When HSMAI’s Marketing Advisory Board (MAB) had a call to discuss 2021 forecasting and budgeting on Aug. 20, members expressed concern about the ambiguity surrounding next year and uncertainty about how to plan when there is no precedent for what’s happening. Here are key takeaways from our discussion, including how MAB members are trying to put together their budgets in an uncertain world.
TOP-DOWN VERSUS BOTTOM-UP
MAB members were divided on whether to budget for next year using a “top-down” or “bottom-up” strategy. Top-down starts by looking at the overall market, basing forecasting on market demand. Bottom-up considers individual business units and expands out, looking at the debt service that needs to be covered.

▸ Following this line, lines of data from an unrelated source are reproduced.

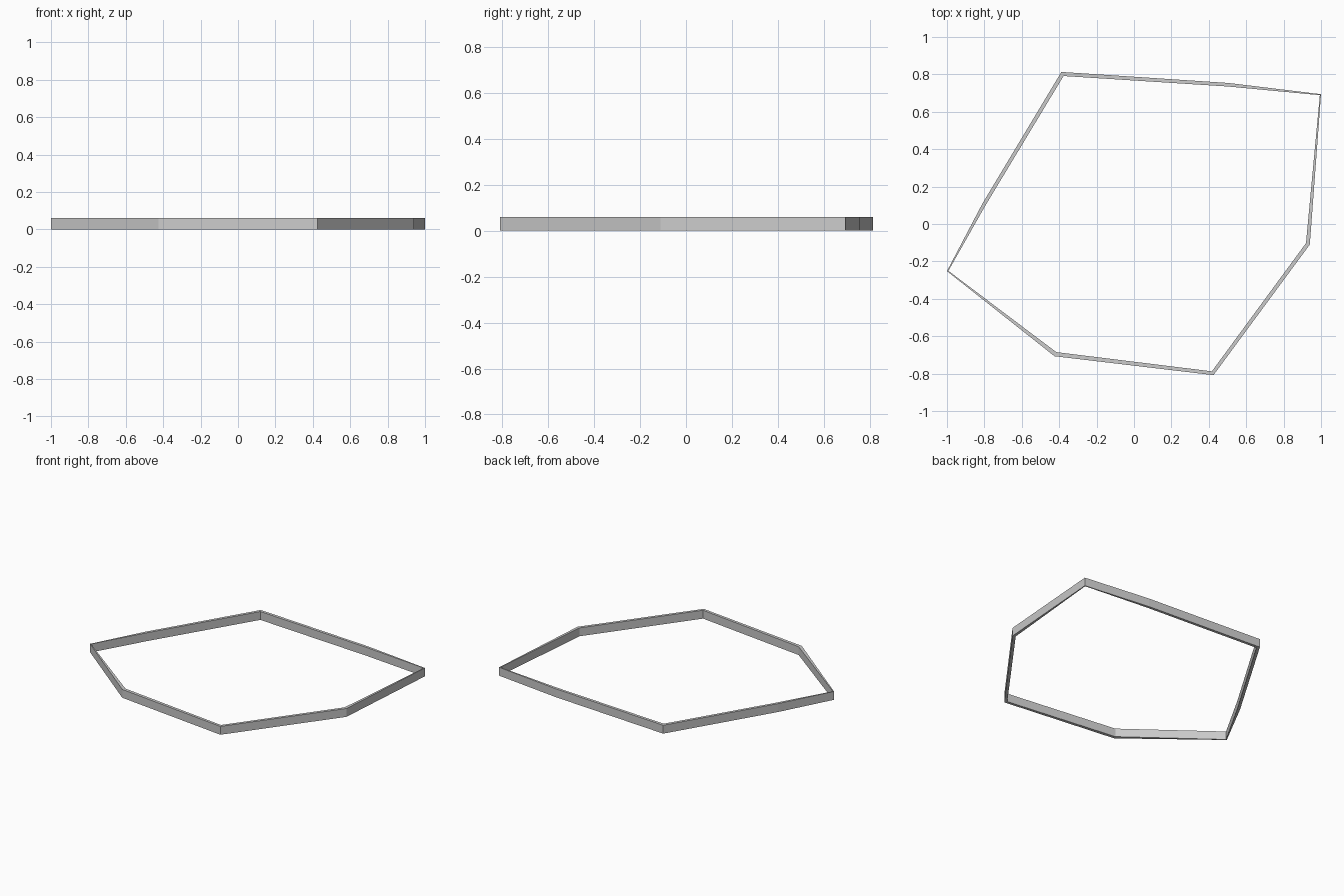
import bpy, bmesh
from mathutils import Vector

if "Cube" in bpy.data.objects:
    bpy.data.objects.remove(bpy.data.objects["Cube"])

HEIGHT = 0.06

# Outer corners, counter-clockwise: x, y, wall thickness at the corner
CORNERS = [(-0.388, 0.813, 0.021), (-0.81, 0.11, 0.019), (-1.0, -0.252, 0.006),
           (-0.425, -0.707, 0.023), (0.425, -0.808, 0.019), (0.94, -0.11, 0.021),
           (1.0, 0.694, 0.006), (0.505, 0.754, 0.019)]


def inner_corner(i):
    """Mitred inward offset of one outer corner."""
    x, y, w = CORNERS[i]
    p = Vector((x, y))
    a = Vector(CORNERS[i - 1][:2])
    b = Vector(CORNERS[(i + 1) % len(CORNERS)][:2])
    d1, d2 = (p - a).normalized(), (b - p).normalized()
    n1, n2 = Vector((-d1.y, d1.x)), Vector((-d2.y, d2.x))
    return p + (n1 + n2) * (w / (1 + n1.dot(n2)))


# Thin irregular polygon band with tapering walls
bm = bmesh.new()
outer = [Vector(c[:2]) for c in CORNERS]
inner = [inner_corner(i) for i in range(len(CORNERS))]
loops = [[bm.verts.new((p.x, p.y, z)) for p in ring]
         for ring, z in ((outer, 0), (outer, HEIGHT), (inner, HEIGHT), (inner, 0))]
n = len(CORNERS)
for k in range(4):
    lo, hi = loops[k], loops[(k + 1) % 4]
    for i in range(n):
        j = (i + 1) % n
        bm.faces.new((lo[i], lo[j], hi[j], hi[i]))
bmesh.ops.recalc_face_normals(bm, faces=bm.faces)
mesh = bpy.data.meshes.new("polygon_band")
bm.to_mesh(mesh)
bm.free()
bpy.context.collection.objects.link(bpy.data.objects.new("polygon_band", mesh))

One MAB member said that he sees starting with revenue projections or cost projections, which influenced him to choose a bottom-up method. “I think right now, because there is so much we can’t control and so much we don’t know from a revenue perspective, it’s really hard to start from the top,” the member said. “Every assumption we’ve made this year has been more wrong than it’s been right. If you start with the costs, then you have more control and you’re able to be more nimble about making changes along the way.”
Another MAB member said that he chose top-down because his organization doesn’t have the resources to do anything else. “We’ve cut back so much on staffing,” the member said. “We just don’t have the labor to ask anyone to go through the rigorous analysis like we have in the past. Hopefully it’s something we can get back to in 2022, but as of now we are too tight on time and resources.”
Because nobody knows what the situation will be like a few months from now, let alone in a year, several MAB members said that their hotels are planning for multiple different scenarios. One member said that she has seen hotels making at least two full budgets — one that reflects the absolute bare minimum and one in case a vaccine is miraculously developed and business quickly returns to previous levels.
“You don’t need as many employees at a property if you hardly have any rooms filled,” one MAB member said. “And you don’t need to order the same number of supplies that you have in the past. It’s just impossible to predict at this point.”
“Nobody does know what’s going to happen, but how do you budget to that?” another MAB member said. “You have to keep planning. I like looking at other countries to see how their business travel began to come back and the behavior factors that play into it.”
One MAB member said that even if you look at countries where business travel has come back, that’s not necessarily going to be the case for the United States. “The difference between the U.S. and other countries is the legal implications on business travel and the risk for the businesses,” the member said. “There are more lawyers here than all of the other countries combined, and people are more likely to sue. So, I think most big companies are going to be cautious and not let people travel for business until there is a permanent solution.”
Another member said that revisions to budgets need to focus on the long term. “Even after the discovery of a vaccine,” the member said, “there will likely be no impact on 2021 business levels.”
SPENDING ON DIGITAL
The majority of MAB members on the call said they were focusing spending on social media, digital media, and email marketing — all low-cost methods that can bring in large numbers of customers. “The return on social is ridiculous right now,” one MAB member said. “The organic reach and engagement is crazy.”
The same member, who is based in a vacation destination, said that his company has had success on social media by writing about the status of the local area and sharing opening information from area restaurants and attractions. “There’s a need for more specific, detailed information that a lot of people aren’t providing,” the member said. “If you can play that role, it helps you across the board. It helps you rank organically; it helps your social engagement and then helps the conversion rate of your website, too.”
One MAB member recommended that hotels allocate some money toward website redesign in the coming months, because Google announced a new search algorithm change for next year that will rely on a website’s rendering and usability. “I get that people are cash strapped,” the member said, “but if your website is four or five years old, it might be time to spend a bit now, because you’re going to need to be firing on all cylinders next year.”
For additional information, insights, and tools, visit HSMAI’s Global Coronavirus Recovery Resources page.